* **TRY IT**
Beginning with the line that holds "f = mesh.polygons[SIDES // 4 + SIDES]" in the data below, give again every line through the one that holds "(0.93, 0.14), (1.0, 0.14), (1.0, 0)])", exactly as written.

BEGIN

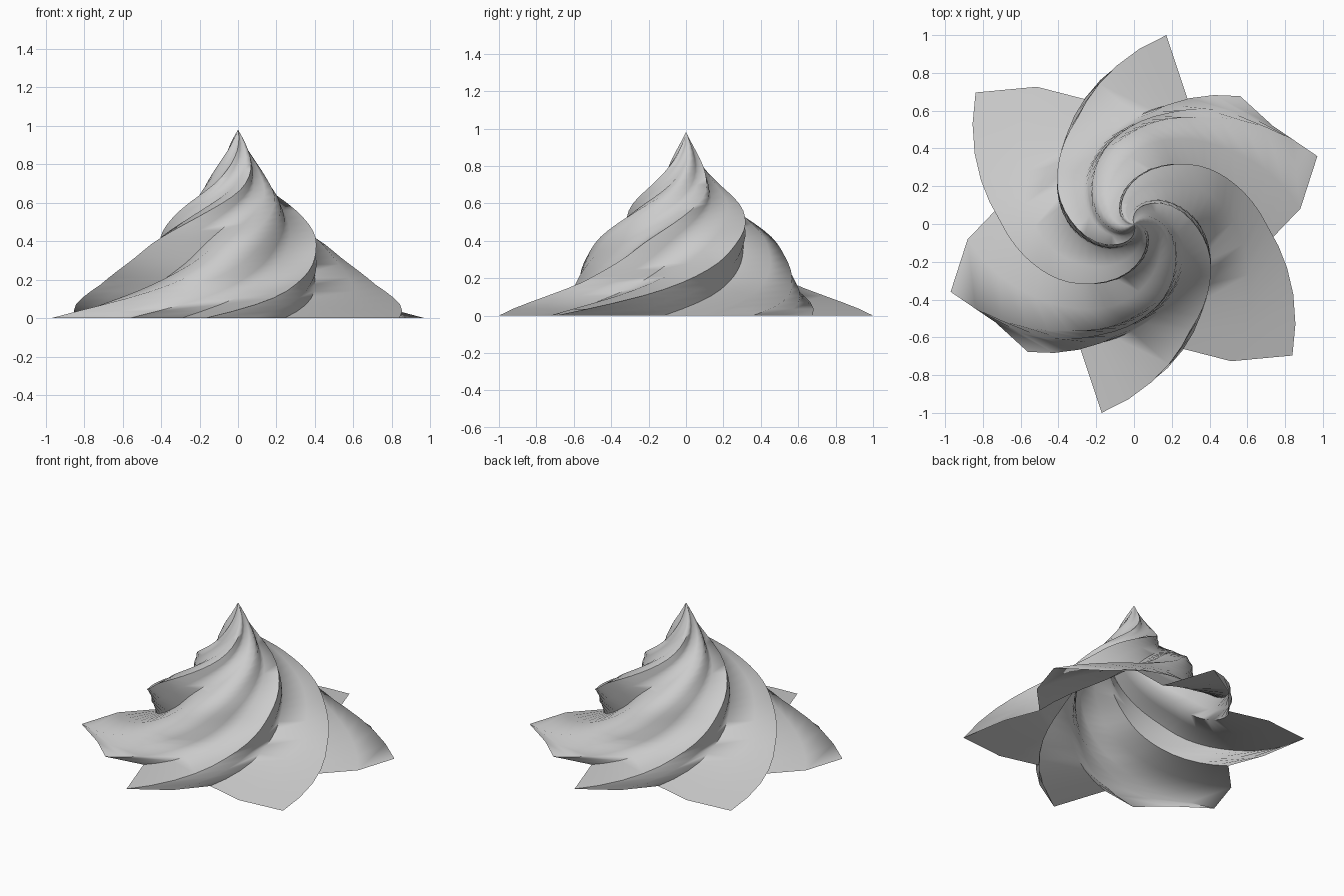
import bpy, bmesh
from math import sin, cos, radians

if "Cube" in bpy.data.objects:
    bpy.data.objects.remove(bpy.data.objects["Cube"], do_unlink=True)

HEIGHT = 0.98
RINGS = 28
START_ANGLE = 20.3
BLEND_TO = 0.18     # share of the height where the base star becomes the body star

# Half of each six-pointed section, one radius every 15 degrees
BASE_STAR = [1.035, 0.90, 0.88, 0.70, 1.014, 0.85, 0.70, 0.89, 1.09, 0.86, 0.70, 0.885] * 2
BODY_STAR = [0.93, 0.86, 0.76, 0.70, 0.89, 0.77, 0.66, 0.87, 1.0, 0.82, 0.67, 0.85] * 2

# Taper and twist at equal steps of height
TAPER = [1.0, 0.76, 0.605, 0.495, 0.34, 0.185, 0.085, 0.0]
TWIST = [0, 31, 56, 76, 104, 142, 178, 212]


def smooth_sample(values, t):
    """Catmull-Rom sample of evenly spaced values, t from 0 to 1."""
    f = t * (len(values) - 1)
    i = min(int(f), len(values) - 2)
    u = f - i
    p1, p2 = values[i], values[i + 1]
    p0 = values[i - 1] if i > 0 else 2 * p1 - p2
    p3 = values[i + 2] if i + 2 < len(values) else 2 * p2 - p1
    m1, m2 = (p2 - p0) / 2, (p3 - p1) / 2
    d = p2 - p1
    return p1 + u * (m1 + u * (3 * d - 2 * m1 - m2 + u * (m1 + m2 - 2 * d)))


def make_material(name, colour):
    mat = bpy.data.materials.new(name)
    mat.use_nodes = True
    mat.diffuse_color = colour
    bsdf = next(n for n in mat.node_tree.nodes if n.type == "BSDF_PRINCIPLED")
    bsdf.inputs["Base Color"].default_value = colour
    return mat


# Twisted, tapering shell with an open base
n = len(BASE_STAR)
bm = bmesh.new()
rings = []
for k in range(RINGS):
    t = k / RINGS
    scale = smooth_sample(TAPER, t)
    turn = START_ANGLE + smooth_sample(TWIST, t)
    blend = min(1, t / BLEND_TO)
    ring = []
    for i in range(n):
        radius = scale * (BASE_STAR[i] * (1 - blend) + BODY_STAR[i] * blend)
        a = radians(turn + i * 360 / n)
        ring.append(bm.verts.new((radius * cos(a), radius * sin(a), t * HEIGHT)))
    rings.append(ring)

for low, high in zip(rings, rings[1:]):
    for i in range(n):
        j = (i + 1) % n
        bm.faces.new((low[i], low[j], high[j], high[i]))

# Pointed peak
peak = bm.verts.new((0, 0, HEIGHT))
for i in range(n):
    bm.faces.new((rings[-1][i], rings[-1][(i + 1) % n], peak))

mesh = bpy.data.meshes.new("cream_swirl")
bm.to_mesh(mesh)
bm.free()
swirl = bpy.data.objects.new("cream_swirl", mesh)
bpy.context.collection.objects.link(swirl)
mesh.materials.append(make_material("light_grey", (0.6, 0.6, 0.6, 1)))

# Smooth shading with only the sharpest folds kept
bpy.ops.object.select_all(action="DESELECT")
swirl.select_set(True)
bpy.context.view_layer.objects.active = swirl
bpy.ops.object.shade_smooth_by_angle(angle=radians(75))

END
BEGIN

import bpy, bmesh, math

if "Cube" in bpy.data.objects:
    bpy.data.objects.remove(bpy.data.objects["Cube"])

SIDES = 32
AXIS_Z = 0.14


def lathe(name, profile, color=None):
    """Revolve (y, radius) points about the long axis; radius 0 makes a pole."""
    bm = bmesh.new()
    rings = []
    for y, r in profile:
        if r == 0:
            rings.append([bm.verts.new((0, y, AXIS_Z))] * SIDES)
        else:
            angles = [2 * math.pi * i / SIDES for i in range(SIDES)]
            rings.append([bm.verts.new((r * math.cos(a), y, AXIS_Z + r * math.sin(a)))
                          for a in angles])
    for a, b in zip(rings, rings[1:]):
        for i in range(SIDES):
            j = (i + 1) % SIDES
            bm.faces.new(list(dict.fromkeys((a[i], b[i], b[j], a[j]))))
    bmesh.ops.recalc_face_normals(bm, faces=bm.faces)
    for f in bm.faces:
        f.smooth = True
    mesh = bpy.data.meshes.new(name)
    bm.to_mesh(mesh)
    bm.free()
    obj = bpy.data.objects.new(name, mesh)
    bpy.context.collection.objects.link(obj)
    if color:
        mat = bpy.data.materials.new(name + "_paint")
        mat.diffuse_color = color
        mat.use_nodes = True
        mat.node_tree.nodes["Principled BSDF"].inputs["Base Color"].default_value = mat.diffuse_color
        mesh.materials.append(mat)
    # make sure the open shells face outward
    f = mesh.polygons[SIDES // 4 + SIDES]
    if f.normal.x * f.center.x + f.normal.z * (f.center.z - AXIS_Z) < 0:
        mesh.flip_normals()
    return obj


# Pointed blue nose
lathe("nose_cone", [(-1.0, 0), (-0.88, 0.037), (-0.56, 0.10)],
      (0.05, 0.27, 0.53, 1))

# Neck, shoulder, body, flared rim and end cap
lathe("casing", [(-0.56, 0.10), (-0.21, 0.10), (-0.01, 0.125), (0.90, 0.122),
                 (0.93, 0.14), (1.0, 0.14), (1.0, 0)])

END
BEGIN

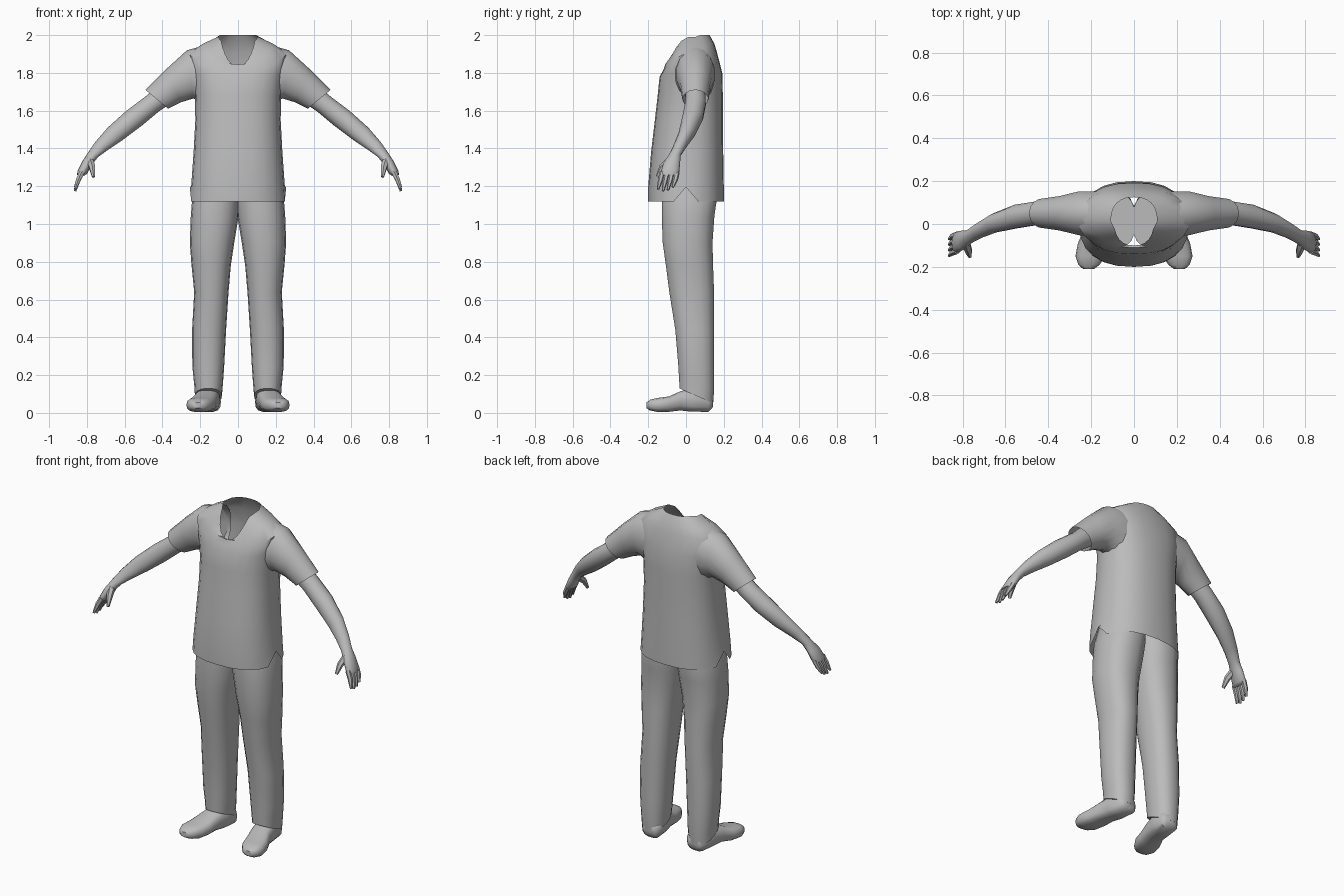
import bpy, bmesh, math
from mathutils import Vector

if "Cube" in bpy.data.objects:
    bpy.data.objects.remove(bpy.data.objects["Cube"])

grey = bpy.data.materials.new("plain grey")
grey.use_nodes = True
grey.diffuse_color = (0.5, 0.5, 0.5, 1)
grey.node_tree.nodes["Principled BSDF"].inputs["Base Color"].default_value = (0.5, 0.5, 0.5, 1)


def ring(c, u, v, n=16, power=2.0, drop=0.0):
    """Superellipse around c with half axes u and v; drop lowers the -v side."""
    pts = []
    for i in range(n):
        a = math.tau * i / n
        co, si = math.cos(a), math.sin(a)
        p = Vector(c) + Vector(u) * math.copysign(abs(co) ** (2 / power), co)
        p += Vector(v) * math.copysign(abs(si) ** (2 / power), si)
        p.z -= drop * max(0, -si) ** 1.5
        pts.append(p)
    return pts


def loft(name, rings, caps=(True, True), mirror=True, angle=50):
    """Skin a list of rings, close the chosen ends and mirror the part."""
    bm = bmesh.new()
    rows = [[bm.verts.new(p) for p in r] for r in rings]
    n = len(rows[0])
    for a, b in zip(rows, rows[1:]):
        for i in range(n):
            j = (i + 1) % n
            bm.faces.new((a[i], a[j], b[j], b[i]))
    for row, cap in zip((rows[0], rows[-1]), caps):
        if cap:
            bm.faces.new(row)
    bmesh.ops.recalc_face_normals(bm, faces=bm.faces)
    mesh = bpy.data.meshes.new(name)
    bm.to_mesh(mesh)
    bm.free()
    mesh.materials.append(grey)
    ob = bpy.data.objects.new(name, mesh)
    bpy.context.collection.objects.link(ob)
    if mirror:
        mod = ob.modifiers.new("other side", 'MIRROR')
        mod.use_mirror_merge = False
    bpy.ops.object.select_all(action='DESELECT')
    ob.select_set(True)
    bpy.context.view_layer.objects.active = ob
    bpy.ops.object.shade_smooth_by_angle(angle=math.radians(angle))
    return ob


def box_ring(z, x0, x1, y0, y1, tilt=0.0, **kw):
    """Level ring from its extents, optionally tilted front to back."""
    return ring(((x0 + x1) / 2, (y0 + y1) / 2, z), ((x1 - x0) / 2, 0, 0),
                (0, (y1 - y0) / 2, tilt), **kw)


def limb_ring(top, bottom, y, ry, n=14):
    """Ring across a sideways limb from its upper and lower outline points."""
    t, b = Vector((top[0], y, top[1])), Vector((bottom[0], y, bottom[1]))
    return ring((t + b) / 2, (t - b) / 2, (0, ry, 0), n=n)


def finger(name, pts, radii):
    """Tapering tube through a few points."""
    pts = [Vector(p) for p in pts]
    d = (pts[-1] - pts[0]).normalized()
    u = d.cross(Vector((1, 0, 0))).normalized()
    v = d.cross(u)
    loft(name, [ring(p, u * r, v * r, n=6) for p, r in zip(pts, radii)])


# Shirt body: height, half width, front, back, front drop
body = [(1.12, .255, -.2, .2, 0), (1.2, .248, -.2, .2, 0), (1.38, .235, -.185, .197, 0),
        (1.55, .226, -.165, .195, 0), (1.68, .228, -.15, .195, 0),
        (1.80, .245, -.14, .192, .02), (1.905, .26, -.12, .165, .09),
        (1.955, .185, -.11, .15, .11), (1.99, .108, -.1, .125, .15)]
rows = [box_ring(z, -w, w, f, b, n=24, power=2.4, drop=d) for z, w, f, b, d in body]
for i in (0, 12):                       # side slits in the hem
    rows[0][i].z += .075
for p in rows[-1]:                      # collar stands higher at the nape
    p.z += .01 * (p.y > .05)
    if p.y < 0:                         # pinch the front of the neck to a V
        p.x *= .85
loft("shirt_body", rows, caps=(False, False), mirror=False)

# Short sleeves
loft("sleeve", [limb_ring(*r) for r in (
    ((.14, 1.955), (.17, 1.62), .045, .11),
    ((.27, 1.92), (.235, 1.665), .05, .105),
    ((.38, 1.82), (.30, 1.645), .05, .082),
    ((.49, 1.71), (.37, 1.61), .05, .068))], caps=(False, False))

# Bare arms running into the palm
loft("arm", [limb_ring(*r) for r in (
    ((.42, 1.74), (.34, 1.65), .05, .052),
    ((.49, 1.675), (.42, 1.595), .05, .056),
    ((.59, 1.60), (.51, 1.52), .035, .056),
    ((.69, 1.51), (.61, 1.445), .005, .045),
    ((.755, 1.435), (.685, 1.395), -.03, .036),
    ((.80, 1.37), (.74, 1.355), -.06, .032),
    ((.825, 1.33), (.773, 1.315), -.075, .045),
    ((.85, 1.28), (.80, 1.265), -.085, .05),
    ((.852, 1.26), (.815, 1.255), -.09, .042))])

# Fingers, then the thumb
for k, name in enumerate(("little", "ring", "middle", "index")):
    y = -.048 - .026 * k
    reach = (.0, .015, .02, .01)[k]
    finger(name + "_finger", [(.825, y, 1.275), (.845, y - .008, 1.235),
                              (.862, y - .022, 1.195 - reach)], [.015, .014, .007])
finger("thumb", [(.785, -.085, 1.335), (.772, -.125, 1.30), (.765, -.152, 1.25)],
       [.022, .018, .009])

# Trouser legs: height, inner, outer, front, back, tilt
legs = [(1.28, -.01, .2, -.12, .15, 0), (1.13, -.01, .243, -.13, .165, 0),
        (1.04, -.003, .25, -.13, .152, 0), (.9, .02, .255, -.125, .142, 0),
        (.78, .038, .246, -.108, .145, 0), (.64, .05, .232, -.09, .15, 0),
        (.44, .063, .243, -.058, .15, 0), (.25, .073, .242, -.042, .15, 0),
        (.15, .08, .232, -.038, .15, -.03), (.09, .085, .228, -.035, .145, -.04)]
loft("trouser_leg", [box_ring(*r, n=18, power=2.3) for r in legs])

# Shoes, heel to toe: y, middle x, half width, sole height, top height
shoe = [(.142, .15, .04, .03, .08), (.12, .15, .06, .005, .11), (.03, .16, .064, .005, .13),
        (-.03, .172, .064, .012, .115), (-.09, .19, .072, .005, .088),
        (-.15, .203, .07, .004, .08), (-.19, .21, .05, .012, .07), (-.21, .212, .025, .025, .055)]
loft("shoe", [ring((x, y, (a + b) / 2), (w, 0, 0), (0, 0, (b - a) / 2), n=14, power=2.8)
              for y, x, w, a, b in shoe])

END

* **EXERCISE SOLUTION**
    f = mesh.polygons[SIDES // 4 + SIDES]
    if f.normal.x * f.center.x + f.normal.z * (f.center.z - AXIS_Z) < 0:
        mesh.flip_normals()
    return obj


# Pointed blue nose
lathe("nose_cone", [(-1.0, 0), (-0.88, 0.037), (-0.56, 0.10)],
      (0.05, 0.27, 0.53, 1))

# Neck, shoulder, body, flared rim and end cap
lathe("casing", [(-0.56, 0.10), (-0.21, 0.10), (-0.01, 0.125), (0.90, 0.122),
                 (0.93, 0.14), (1.0, 0.14), (1.0, 0)])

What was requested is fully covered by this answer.